> _Record set_
□ □ □ □ □ □ □

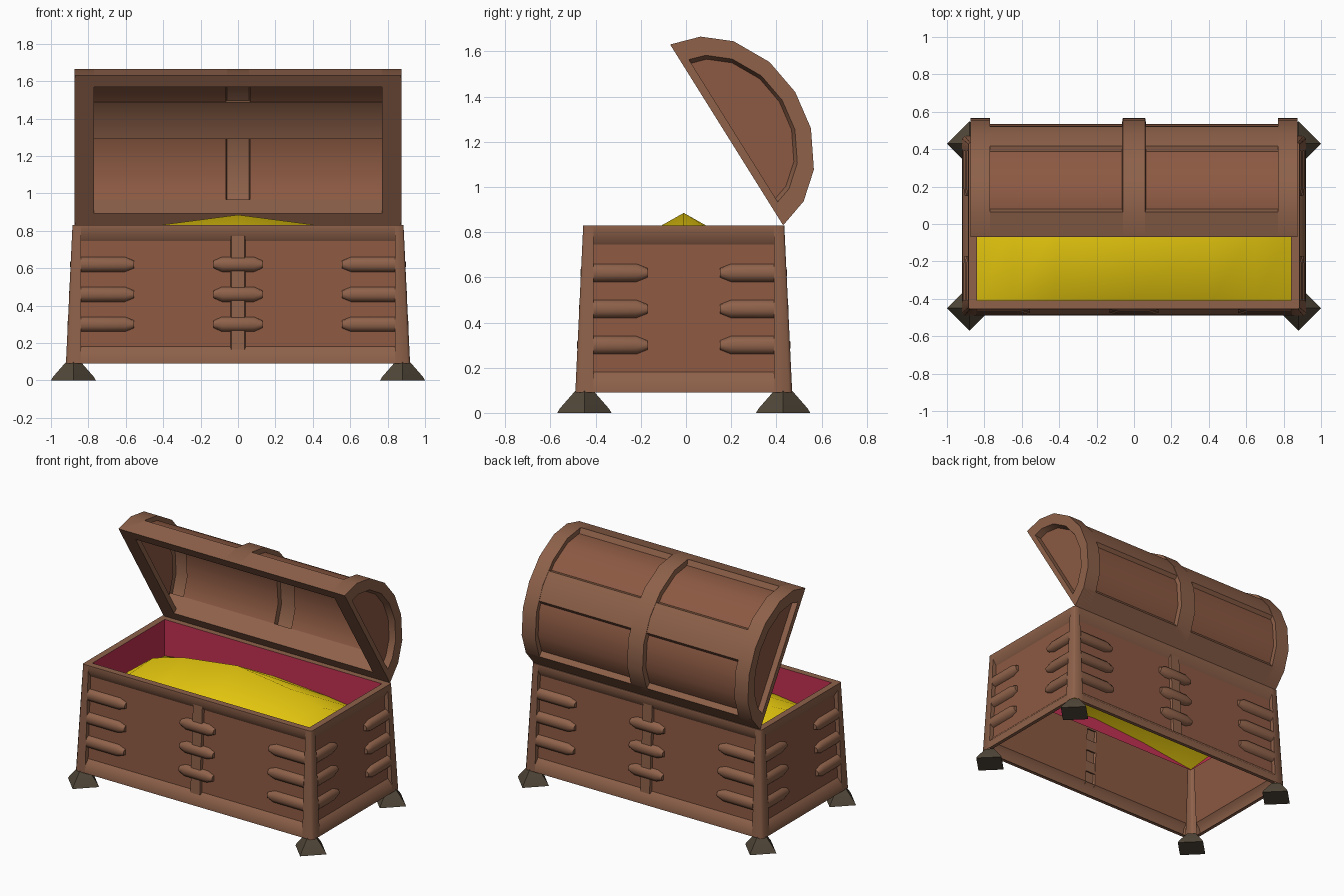
import bpy, bmesh, math

if "Cube" in bpy.data.objects:
    bpy.data.objects.remove(bpy.data.objects["Cube"])

HX, HY, CY = 0.84, 0.40, -0.01      # half size and y centre of the inner box


def material(name, rgb):
    m = bpy.data.materials.new(name)
    m.diffuse_color = (*rgb, 1)
    m.use_nodes = True
    m.node_tree.nodes["Principled BSDF"].inputs["Base Color"].default_value = m.diffuse_color
    return m


PANEL = material("panel_wood", (0.26, 0.10, 0.055))
FRAME = material("frame_wood", (0.27, 0.12, 0.068))
FOOT = material("dark_metal", (0.085, 0.065, 0.042))
LINING = material("crimson_cloth", (0.55, 0.03, 0.085))
GOLD = material("gold", (0.85, 0.62, 0.005))


def make(name, verts, faces, mat, angle=35):
    me = bpy.data.meshes.new(name)
    me.from_pydata([tuple(v) for v in verts], [], faces)
    bm = bmesh.new()
    bm.from_mesh(me)
    bmesh.ops.recalc_face_normals(bm, faces=bm.faces)
    bm.to_mesh(me)
    bm.free()
    me.materials.append(mat)
    ob = bpy.data.objects.new(name, me)
    bpy.context.collection.objects.link(ob)
    bpy.ops.object.select_all(action='DESELECT')
    ob.select_set(True)
    bpy.context.view_layer.objects.active = ob
    bpy.ops.object.shade_smooth_by_angle(angle=math.radians(angle))
    return ob


def loft(name, sections, mat, closed=True, angle=35):
    """Skin a row of equal point loops; closed loops get end caps."""
    n = len(sections[0])
    verts = [p for s in sections for p in s]
    faces = []
    for i in range(len(sections) - 1):
        for j in range(n if closed else n - 1):
            k = (j + 1) % n
            faces.append((i * n + j, i * n + k, (i + 1) * n + k, (i + 1) * n + j))
    if closed:
        faces += [tuple(range(n)), tuple(range(len(verts) - n, len(verts)))]
    return make(name, verts, faces, mat, angle)


def outer(z):
    """Outward offset of the tapered frame at height z."""
    return 0.08 - 0.035 * (z - 0.09) / 0.74


def inner(z):
    """Outward offset of the recessed panels at height z."""
    return outer(z) - 0.03


# ---- Box walls: t runs along the wall, d is the distance outwards ----
SIDES = {
    "front": (HX, lambda t, d, z: (t, CY - HY - d, z)),
    "back": (HX, lambda t, d, z: (t, CY + HY + d, z)),
    "right": (HY, lambda t, d, z: (HX + d, CY + t, z)),
    "left": (HY, lambda t, d, z: (-HX - d, CY + t, z)),
}
TOP_RAIL = [(0, 0.83), (0.045, 0.83), (outer(.79), 0.79), (inner(.745), 0.745)]
BOTTOM_RAIL = [(0.055, 0.09), (0.08, 0.09), (outer(.145), 0.145), (inner(.18), 0.18)]
STUD = [(0, -1), (0.6, -0.85), (1, -0.35), (1, 0.35), (0.6, 0.85), (0, 1)]


def stud(name, at, z, stations):
    base, depth = inner(z) + 0.002, 0.03
    loft(name, [[at(t, base + d * depth * (r + 1) / 2, z + h * 0.04 * r) for d, h in STUD]
                for t, r in stations], FRAME, angle=50)


for side, (half, at) in SIDES.items():
    # recessed panels, split by the middle post on the long walls
    spans = [(-half, -.04), (.04, half)] if half == HX else [(-half, half)]
    for a, b in spans:
        loft(side + "_panel", [[at(t, inner(z), z) for t in (a, b)] for z in (0.18, 0.745)],
             PANEL, closed=False)
    # cloth lining
    make(side + "_lining", [at(t, 0, z) for t, z in
                            ((-half, .57), (half, .57), (half, .83), (-half, .83))],
         [(0, 1, 2, 3)], LINING)
    # rails
    for label, prof in (("top_rail", TOP_RAIL), ("bottom_rail", BOTTOM_RAIL)):
        loft(f"{side}_{label}", [[at(t, d, z) for d, z in prof] for t in (-half, half)],
             FRAME, closed=False, angle=60)
    # studs beside the corner posts and across the middle post
    length = 0.285 if half == HX else 0.24
    for z in (0.30, 0.46, 0.62):
        for s in (-1, 1):
            stud(side + "_stud", at, z,
                 [(s * half, 1), (s * (half - length + 0.05), 1), (s * (half - length), 0.5)])
        if half == HX:
            stud(side + "_middle_stud", at, z, [(-.13, .5), (-.085, 1), (.085, 1), (.13, .5)])
    # middle post
    if half == HX:
        loft(side + "_middle_post",
             [[at(-.04, inner(z), z), at(-.036, outer(z) - .012, z),
               at(.036, outer(z) - .012, z), at(.04, inner(z), z)] for z in (0.165, 0.79)],
             FRAME, closed=False)

# ---- Tapered corner posts and flared feet ----
for sx in (-1, 1):
    for sy in (-1, 1):
        loft("corner_post",
             [[(sx * (HX + a), CY + sy * (HY + b), z) for a, b in
               ((0, i), (0, o), (.82 * o, o), (o, .82 * o), (o, 0), (i, 0))]
              for z, o, i in ((0.09, 0.08, 0.05), (0.83, 0.045, 0.015))],
             FRAME, closed=False, angle=50)
        # small cap on top of the post
        make("corner_cap", [(sx * (HX + a), CY + sy * (HY + b), 0.83) for a, b in
                            ((0, 0), (0, .045), (.037, .045), (.045, .037), (.045, 0))],
             [(0, 1, 2, 3, 4)], FRAME)
        loft("foot",
             [[(sx * 0.88 + r * math.cos(i * math.pi / 2), CY + sy * 0.44 + r * math.sin(i * math.pi / 2), z)
               for i in range(4)] for z, r in ((0, 0.12), (0.02, 0.108), (0.10, 0.038))], FOOT)

# ---- Heap of gold: ridge line with lower edges at the walls ----
heap = [(0, .885, .66), (.42, .83, .63), (.65, .765, .60), (.84, .62, .575)]
heap = [(-x, r, e) for x, r, e in reversed(heap[1:])] + heap
loft("gold_heap", [[(x, CY - HY, e), (x, CY, r), (x, CY + HY, e)] for x, r, e in heap],
     GOLD, closed=False, angle=60)

# ---- Open lid: a runs along the opening, n is the height of the arch ----
CHORD = 0.472
ARCH = [(-.472, 0), (-.43, .133), (-.335, .246), (-.173, .332), (0, .358),
        (.173, .332), (.335, .246), (.43, .133), (.472, 0)]


def lid(x, a, n):
    u = a + CHORD
    return (x, 0.43 - 0.53 * u + 0.848 * n, 0.83 + 0.848 * u + 0.53 * n)


def lid_bar(name, prof, x0, x1, angle=35):
    loft(name, [[lid(x, a, n) for a, n in prof] for x in (x0, x1)], FRAME, angle=angle)


def lid_rib(name, section):
    """Open strip swept over the arch."""
    loft(name, [[lid(x, a * k, n * k) for x, k in section] for a, n in ARCH],
         FRAME, closed=False, angle=50)


# arched panels and hollow middle rib
for s in (-1, 1):
    loft("lid_panel", [[lid(s * x, a * .92, n * .92) for a, n in ARCH] for x in (.065, .77)],
         PANEL, closed=False, angle=60)
lid_rib("lid_middle_rib", [(-.065, .92), (-.06, 1), (.06, 1), (.065, .92)])

# lid ends: hollow rib, recessed end panel and bar along the opening
for s in (-1, 1):
    lid_rib("lid_end_rib", [(s * x, k) for x, k in ((.77, .92), (.77, 1), (.875, 1), (.875, .81), (.835, .77))])
    make("lid_end_panel", [lid(s * .835, a * .77, n * .77) for a, n in ARCH],
         [tuple(range(len(ARCH)))], PANEL)
    lid_bar("lid_end_bar", [(-.46, 0), (-.46, .035), (.46, .035), (.46, 0)], s * .77, s * .875)
    # long rims at the hinge and at the front edge
    lid_bar("lid_long_rim", [(s * a, n) for a, n in
                             ((.472, 0), (.43, .133), (.39, .128), (.40, 0))], -.87, .87)

# long band along the crown
lid_bar("lid_crown_band", [(-.115, .30), (-.10, .341), (0, .355), (.10, .341), (.115, .30), (0, .322)],
        -.80, .80, 30)
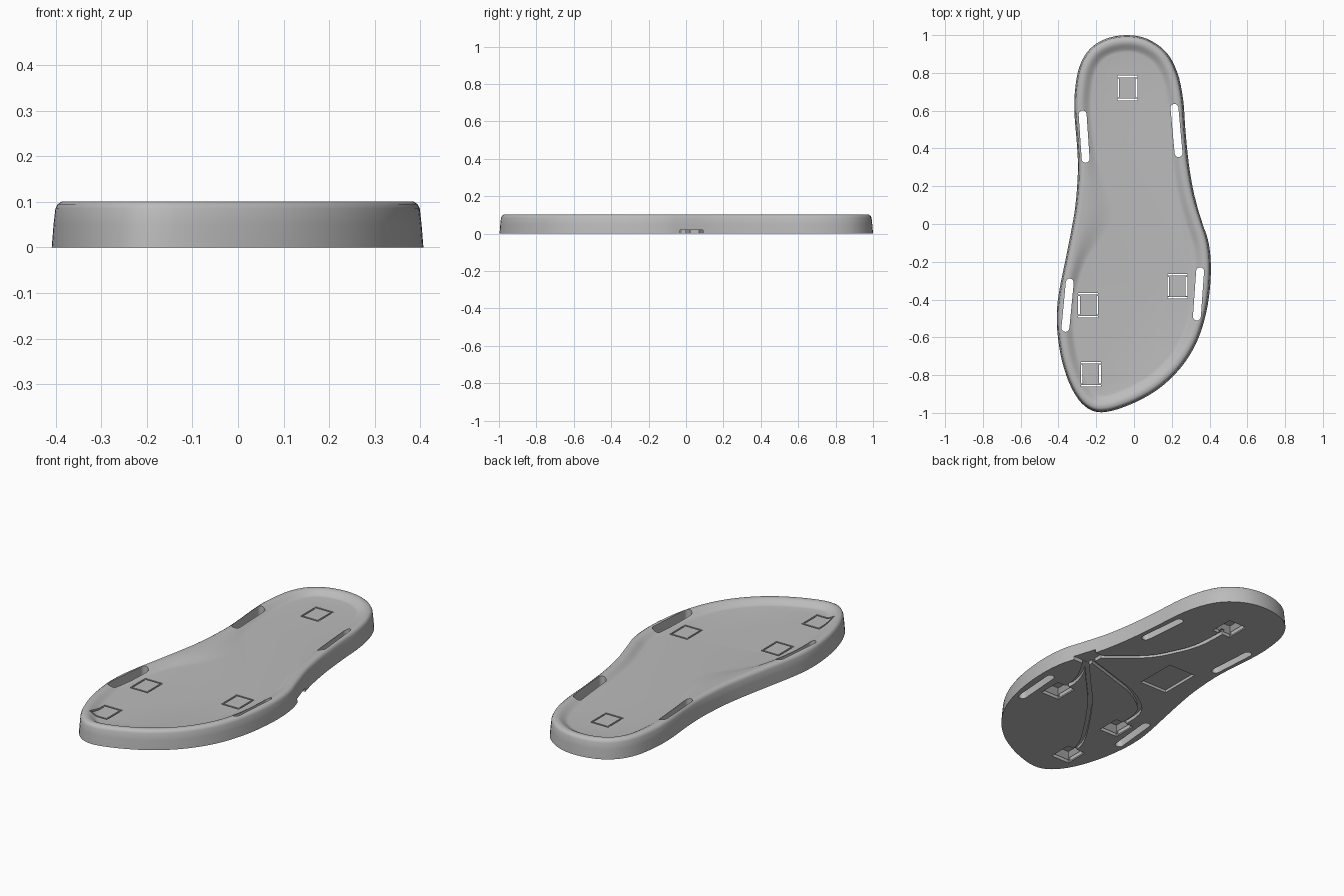
import bpy, bmesh, math
from mathutils import Vector

cube = bpy.data.objects.get("Cube")
if cube:
    bpy.data.objects.remove(cube)

GREY = bpy.data.materials.new("light_grey")
GREY.use_nodes = True
GREY.diffuse_color = (0.5, 0.5, 0.5, 1)
GREY.node_tree.nodes["Principled BSDF"].inputs["Base Color"].default_value = (0.5, 0.5, 0.5, 1)


def spline(pts, closed, steps):
    """Catmull-Rom curve through 2D points."""
    pts = [Vector(p) for p in pts]
    n = len(pts)
    get = (lambda i: pts[i % n]) if closed else (lambda i: pts[max(0, min(n - 1, i))])
    out = []
    for i in range(n if closed else n - 1):
        a, b, c, d = (get(i + k) for k in (-1, 0, 1, 2))
        for s in range(steps):
            t = s / steps
            out.append(0.5 * (2 * b + (c - a) * t + (2 * a - 5 * b + 4 * c - d) * t ** 2
                              + (3 * b - a - 3 * c + d) * t ** 3))
    return out if closed else out + [pts[-1]]


def loft(name, rings):
    """Closed solid through equal rings of 3D points, capped at both ends."""
    bm = bmesh.new()
    vs = [[bm.verts.new(p) for p in ring] for ring in rings]
    n = len(vs[0])
    for lo, hi in zip(vs, vs[1:]):
        for i in range(n):
            j = (i + 1) % n
            bm.faces.new((lo[i], lo[j], hi[j], hi[i]))
    bm.faces.new(vs[0])
    bm.faces.new(vs[-1])
    bmesh.ops.recalc_face_normals(bm, faces=bm.faces[:])
    me = bpy.data.meshes.new(name)
    bm.to_mesh(me)
    bm.free()
    me.materials.append(GREY)
    ob = bpy.data.objects.new(name, me)
    bpy.context.collection.objects.link(ob)
    return ob


cutters = []


def cut(name, outline, top, bottom=-0.05):
    ob = loft(name, [[(x, y, z) for x, y in outline] for z in (bottom, top)])
    ob.hide_render = True
    cutters.append(ob)


def box(cx, cy, hx, hy):
    return [(cx - hx, cy - hy), (cx + hx, cy - hy), (cx + hx, cy + hy), (cx - hx, cy + hy)]


# Sole: outline runs heel, outer side, toe, inner side
outline = spline([
    (-.04, 1), (.07, .98), (.17, .91), (.23, .8), (.26, .66), (.272, .5), (.29, .32),
    (.32, .15), (.365, 0), (.395, -.1), (.407, -.22), (.40, -.36), (.375, -.5), (.325, -.64),
    (.24, -.77), (.12, -.88), (-.03, -.96), (-.17, -.997), (-.26, -.965), (-.33, -.87),
    (-.38, -.73), (-.405, -.58), (-.408, -.46), (-.395, -.35), (-.365, -.2), (-.335, -.05),
    (-.31, .1), (-.297, .28), (-.302, .42), (-.315, .58), (-.313, .7), (-.29, .83),
    (-.235, .925), (-.15, .98)], True, 4)
inward = []
for i, p in enumerate(outline):
    t = (outline[(i + 1) % len(outline)] - outline[i - 1]).normalized()
    inward.append(Vector((t.y, -t.x)))


def inset(dist, z):
    return [(*(p + n * dist(p)), z) for p, n in zip(outline, inward)]


def dish_width(p):
    """Width of the slope into the footbed, wider at the arch."""
    arch = math.exp(-((p.y - 0.08) / 0.19) ** 2) if p.x < 0 else 0
    return 0.055 + 0.115 * arch


RIM, FLOOR = 0.101, 0.078
rings = [inset(lambda p, d=d: d, z) for d, z in
         ((0, 0), (.004, .05), (.008, .085), (.013, .095), (.022, RIM), (.036, RIM))]
for k in range(1, 9):
    f = k / 8
    drop = f * f * (3 - 2 * f)
    rings.append(inset(lambda p: .036 + dish_width(p) * f, RIM + (FLOOR - RIM) * drop))
sole = loft("sole", rings)

# Strap slots right through the sole
for a, b in (((-.272, .58), (-.256, .345)), ((.214, .615), (.236, .375)),
             ((-.34, -.31), (-.363, -.55)), ((.35, -.25), (.333, -.49))):
    a, b = Vector(a), Vector(b)
    heading = math.atan2(b.y - a.y, b.x - a.x)
    capsule = []
    for centre, start in ((a, heading + math.pi / 2), (b, heading - math.pi / 2)):
        for k in range(9):
            ang = start + math.pi * k / 8
            capsule.append(centre + 0.021 * Vector((math.cos(ang), math.sin(ang))))
    cut("strap_slot", capsule, 0.2)

# Sensor pockets: tapered recess below, four slits around the lid
for cx, cy in ((-.035, .72), (.23, -.33), (-.243, -.43), (-.228, -.795)):
    pocket = loft("sensor_pocket", [[(x, y, z) for x, y in box(cx, cy, hx, hy)] for z, hx, hy in
                                    ((-.01, .06, .07), (0, .056, .066), (.04, .026, .03))])
    pocket.hide_render = True
    cutters.append(pocket)
    for s in (-1, 1):
        cut("lid_slit", box(cx, cy + s * .061, .053, .0045), 0.2)
        cut("lid_slit", box(cx + s * .048, cy, .0045, .05), 0.2)

# Wire channels, side notch and shallow module recess underneath
for path in ([(-.03, .68), (-.02, .5), (.03, .36), (.11, .23), (.31, .06)],
             [(-.243, -.38), (-.22, -.22), (-.087, -.11), (.08, -.05), (.31, .02)],
             [(-.225, -.75), (-.18, -.62), (.01, -.34), (.17, -.16), (.31, -.01)],
             [(.23, -.29), (.225, -.22), (.25, -.13), (.31, -.02)]):
    line = spline(path, False, 6)
    left, right = [], []
    for i, p in enumerate(line):
        t = (line[min(i + 1, len(line) - 1)] - line[max(i - 1, 0)]).normalized() * 0.011
        left.append(p + Vector((-t.y, t.x)))
        right.append(p + Vector((t.y, -t.x)))
    cut("wire_channel", left + right[::-1], 0.019)
cut("side_notch", box(.4, .03, .12, .062), 0.02)
cut("module_recess", box(-.12, .125, .082, .115), 0.015)

# Carve the sole and keep the result
for c in cutters:
    mod = sole.modifiers.new(c.name, "BOOLEAN")
    mod.operation, mod.solver, mod.object = "DIFFERENCE", "EXACT", c
graph = bpy.context.evaluated_depsgraph_get()
carved = bpy.data.meshes.new_from_object(sole.evaluated_get(graph))
sole.modifiers.clear()
sole.data = carved
carved.name = "sole"
for c in cutters:
    bpy.data.objects.remove(c)

bpy.ops.object.select_all(action="DESELECT")
sole.select_set(True)
bpy.context.view_layer.objects.active = sole
bpy.ops.object.shade_smooth_by_angle(angle=math.radians(35))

□ □ □ □ □ □ □

> _Task statement_
From the entries above, list each line with "range" in it.

> _Result of the task_
    for i in range(len(sections) - 1):
        for j in range(n if closed else n - 1):
        faces += [tuple(range(n)), tuple(range(len(verts) - n, len(verts)))]
               for i in range(4)] for z, r in ((0, 0.12), (0.02, 0.108), (0.10, 0.038))], FOOT)
         [tuple(range(len(ARCH)))], PANEL)
    for i in range(n if closed else n - 1):
        for s in range(steps):
        for i in range(n):
for k in range(1, 9):
        for k in range(9):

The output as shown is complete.